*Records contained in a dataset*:
########
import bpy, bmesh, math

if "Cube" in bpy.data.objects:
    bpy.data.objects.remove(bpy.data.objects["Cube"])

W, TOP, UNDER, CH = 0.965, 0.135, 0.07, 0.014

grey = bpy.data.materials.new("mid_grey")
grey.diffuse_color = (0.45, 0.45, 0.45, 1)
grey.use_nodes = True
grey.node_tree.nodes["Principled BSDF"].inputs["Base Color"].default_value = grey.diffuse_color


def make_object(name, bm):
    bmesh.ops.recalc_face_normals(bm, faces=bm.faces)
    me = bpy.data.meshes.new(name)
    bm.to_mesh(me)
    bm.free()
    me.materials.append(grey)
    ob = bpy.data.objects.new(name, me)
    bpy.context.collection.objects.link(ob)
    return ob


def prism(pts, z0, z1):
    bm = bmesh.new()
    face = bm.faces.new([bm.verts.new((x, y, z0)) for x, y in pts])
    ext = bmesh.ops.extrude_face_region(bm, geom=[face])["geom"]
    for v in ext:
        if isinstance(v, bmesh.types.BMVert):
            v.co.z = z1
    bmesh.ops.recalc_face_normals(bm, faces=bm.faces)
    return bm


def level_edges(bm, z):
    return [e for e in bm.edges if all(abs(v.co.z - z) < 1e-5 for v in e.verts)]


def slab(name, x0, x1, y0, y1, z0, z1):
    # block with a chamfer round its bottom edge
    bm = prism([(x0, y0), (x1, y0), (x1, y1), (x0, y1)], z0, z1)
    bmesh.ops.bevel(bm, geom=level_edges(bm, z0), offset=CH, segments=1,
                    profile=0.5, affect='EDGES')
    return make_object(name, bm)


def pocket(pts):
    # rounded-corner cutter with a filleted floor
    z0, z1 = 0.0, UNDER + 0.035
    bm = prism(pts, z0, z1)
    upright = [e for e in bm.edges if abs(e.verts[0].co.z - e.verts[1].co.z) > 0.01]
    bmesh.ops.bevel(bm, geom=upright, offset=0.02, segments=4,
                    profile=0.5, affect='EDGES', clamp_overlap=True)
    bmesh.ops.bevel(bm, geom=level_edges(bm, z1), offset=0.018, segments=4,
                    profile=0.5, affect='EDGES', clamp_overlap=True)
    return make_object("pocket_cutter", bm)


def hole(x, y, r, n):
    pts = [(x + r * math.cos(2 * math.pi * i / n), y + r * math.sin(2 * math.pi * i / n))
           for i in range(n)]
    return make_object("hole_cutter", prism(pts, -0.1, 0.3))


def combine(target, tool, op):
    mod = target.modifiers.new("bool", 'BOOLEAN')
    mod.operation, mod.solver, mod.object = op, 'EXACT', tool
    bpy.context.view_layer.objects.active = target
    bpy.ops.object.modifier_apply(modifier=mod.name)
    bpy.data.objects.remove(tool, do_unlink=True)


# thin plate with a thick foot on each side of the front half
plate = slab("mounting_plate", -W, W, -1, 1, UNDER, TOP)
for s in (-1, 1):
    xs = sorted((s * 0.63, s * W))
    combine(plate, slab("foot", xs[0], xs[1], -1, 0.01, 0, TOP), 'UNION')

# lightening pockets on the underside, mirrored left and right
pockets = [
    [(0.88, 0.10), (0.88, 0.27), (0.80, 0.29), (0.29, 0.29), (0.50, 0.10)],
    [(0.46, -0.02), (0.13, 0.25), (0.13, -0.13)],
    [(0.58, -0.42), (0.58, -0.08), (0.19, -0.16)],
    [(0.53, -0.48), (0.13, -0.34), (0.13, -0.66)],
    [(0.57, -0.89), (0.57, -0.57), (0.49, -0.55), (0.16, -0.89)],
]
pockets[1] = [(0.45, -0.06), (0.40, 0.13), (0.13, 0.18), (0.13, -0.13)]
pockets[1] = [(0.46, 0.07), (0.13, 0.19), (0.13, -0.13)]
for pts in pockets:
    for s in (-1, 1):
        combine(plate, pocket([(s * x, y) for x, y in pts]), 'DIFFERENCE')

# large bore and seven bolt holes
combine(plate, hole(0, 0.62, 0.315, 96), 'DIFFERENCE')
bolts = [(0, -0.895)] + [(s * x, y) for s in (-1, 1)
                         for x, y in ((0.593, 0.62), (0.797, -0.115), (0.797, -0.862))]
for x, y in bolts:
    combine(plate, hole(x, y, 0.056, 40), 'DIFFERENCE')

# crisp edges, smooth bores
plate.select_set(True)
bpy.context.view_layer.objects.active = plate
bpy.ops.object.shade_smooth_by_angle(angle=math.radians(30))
########
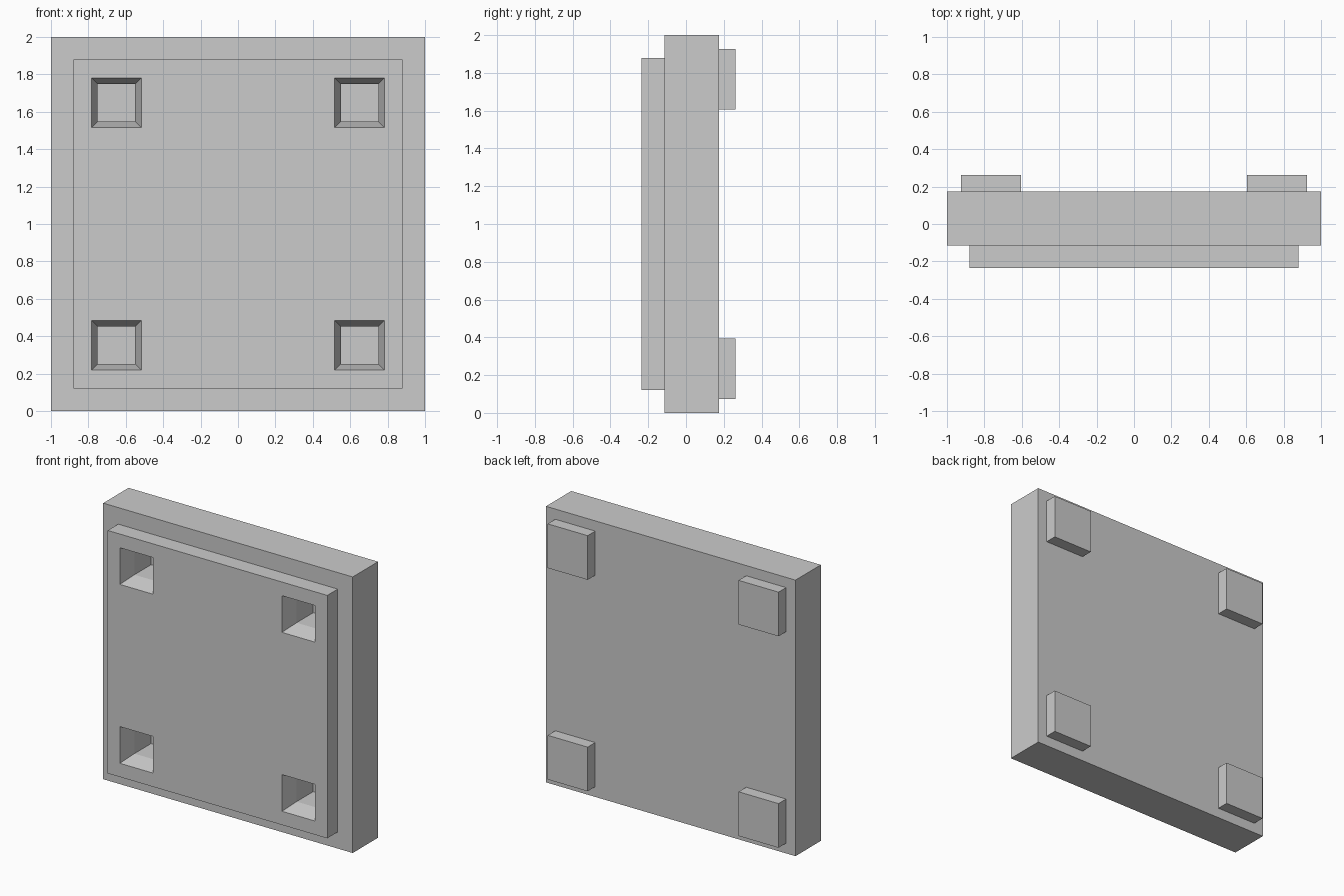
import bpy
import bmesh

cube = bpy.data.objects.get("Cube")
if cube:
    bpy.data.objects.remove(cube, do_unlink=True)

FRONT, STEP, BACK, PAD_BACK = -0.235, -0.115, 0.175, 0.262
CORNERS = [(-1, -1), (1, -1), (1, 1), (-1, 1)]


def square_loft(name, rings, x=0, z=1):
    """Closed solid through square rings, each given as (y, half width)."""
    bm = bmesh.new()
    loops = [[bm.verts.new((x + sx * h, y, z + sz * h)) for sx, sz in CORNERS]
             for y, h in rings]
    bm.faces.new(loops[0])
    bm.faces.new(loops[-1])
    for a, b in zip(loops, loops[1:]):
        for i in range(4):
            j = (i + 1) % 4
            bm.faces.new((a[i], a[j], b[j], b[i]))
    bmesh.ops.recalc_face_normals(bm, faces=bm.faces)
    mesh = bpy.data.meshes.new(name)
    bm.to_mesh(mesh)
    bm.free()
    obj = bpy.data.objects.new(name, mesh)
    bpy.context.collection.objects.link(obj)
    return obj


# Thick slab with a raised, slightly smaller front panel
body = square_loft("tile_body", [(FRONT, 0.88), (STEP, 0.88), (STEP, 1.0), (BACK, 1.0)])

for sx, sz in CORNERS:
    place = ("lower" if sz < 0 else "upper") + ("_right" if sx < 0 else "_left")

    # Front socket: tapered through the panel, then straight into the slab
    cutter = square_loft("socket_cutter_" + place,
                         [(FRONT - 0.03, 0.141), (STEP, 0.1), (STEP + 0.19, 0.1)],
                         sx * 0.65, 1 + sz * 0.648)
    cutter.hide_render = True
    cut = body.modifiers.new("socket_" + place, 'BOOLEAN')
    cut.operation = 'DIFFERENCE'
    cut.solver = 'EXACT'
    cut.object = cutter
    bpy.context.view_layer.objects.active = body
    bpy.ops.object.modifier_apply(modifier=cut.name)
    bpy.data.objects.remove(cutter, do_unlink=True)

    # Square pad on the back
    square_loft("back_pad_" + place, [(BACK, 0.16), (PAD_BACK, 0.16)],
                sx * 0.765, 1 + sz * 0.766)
########
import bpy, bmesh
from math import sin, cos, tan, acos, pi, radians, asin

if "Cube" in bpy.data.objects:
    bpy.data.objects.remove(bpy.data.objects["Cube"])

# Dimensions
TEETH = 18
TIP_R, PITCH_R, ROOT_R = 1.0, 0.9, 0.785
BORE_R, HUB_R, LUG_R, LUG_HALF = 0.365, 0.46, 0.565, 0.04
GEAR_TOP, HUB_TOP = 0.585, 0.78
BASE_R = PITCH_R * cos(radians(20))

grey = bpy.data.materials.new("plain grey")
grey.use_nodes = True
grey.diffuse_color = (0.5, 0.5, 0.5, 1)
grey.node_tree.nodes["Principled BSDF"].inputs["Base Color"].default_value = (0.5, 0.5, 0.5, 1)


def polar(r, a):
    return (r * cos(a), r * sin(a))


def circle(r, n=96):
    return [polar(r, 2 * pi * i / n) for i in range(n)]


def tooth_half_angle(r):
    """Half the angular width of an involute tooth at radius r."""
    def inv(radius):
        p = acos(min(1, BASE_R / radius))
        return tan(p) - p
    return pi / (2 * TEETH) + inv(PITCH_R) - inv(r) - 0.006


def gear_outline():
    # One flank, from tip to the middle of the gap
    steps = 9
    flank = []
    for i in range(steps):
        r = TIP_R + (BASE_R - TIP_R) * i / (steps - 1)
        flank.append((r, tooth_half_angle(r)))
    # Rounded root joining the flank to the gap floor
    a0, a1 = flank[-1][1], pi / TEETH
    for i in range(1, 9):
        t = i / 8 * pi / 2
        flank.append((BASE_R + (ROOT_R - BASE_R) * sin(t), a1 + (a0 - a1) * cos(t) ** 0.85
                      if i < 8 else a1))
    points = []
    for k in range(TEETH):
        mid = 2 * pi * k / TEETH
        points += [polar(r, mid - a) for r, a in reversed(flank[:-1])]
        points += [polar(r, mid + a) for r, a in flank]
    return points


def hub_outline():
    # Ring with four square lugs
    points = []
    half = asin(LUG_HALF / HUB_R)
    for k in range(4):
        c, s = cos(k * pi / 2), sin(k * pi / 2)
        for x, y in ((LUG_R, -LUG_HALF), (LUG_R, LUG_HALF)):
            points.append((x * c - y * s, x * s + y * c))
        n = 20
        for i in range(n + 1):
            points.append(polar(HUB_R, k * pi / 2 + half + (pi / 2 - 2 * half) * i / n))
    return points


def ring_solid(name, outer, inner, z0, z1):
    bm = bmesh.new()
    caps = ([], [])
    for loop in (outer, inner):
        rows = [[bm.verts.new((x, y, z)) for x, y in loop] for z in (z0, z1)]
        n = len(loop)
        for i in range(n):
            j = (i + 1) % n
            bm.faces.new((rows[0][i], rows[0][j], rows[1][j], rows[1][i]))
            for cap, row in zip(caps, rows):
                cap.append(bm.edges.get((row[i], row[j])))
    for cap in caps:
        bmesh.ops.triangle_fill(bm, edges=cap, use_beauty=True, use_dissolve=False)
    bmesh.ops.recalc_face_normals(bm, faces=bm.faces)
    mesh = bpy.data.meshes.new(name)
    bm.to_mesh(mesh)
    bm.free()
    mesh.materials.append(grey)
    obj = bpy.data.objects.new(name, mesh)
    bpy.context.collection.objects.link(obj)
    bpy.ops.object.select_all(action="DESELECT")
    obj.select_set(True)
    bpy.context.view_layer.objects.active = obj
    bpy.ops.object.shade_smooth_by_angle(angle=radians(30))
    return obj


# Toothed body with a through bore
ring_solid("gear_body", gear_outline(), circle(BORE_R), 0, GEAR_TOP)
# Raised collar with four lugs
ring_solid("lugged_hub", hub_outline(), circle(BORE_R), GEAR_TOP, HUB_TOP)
########
*THE PROBLEM*:
Write out exactly the lines that fall from the line with "# lightening pockets" to the line with "bpy.ops.object.shade_smooth_by_angle(angle=math.radians(30))" in the records above, keeping both ends.

*EXPECTED OUTPUT*:
# lightening pockets on the underside, mirrored left and right
pockets = [
    [(0.88, 0.10), (0.88, 0.27), (0.80, 0.29), (0.29, 0.29), (0.50, 0.10)],
    [(0.46, -0.02), (0.13, 0.25), (0.13, -0.13)],
    [(0.58, -0.42), (0.58, -0.08), (0.19, -0.16)],
    [(0.53, -0.48), (0.13, -0.34), (0.13, -0.66)],
    [(0.57, -0.89), (0.57, -0.57), (0.49, -0.55), (0.16, -0.89)],
]
pockets[1] = [(0.45, -0.06), (0.40, 0.13), (0.13, 0.18), (0.13, -0.13)]
pockets[1] = [(0.46, 0.07), (0.13, 0.19), (0.13, -0.13)]
for pts in pockets:
    for s in (-1, 1):
        combine(plate, pocket([(s * x, y) for x, y in pts]), 'DIFFERENCE')

# large bore and seven bolt holes
combine(plate, hole(0, 0.62, 0.315, 96), 'DIFFERENCE')
bolts = [(0, -0.895)] + [(s * x, y) for s in (-1, 1)
                         for x, y in ((0.593, 0.62), (0.797, -0.115), (0.797, -0.862))]
for x, y in bolts:
    combine(plate, hole(x, y, 0.056, 40), 'DIFFERENCE')

# crisp edges, smooth bores
plate.select_set(True)
bpy.context.view_layer.objects.active = plate
bpy.ops.object.shade_smooth_by_angle(angle=math.radians(30))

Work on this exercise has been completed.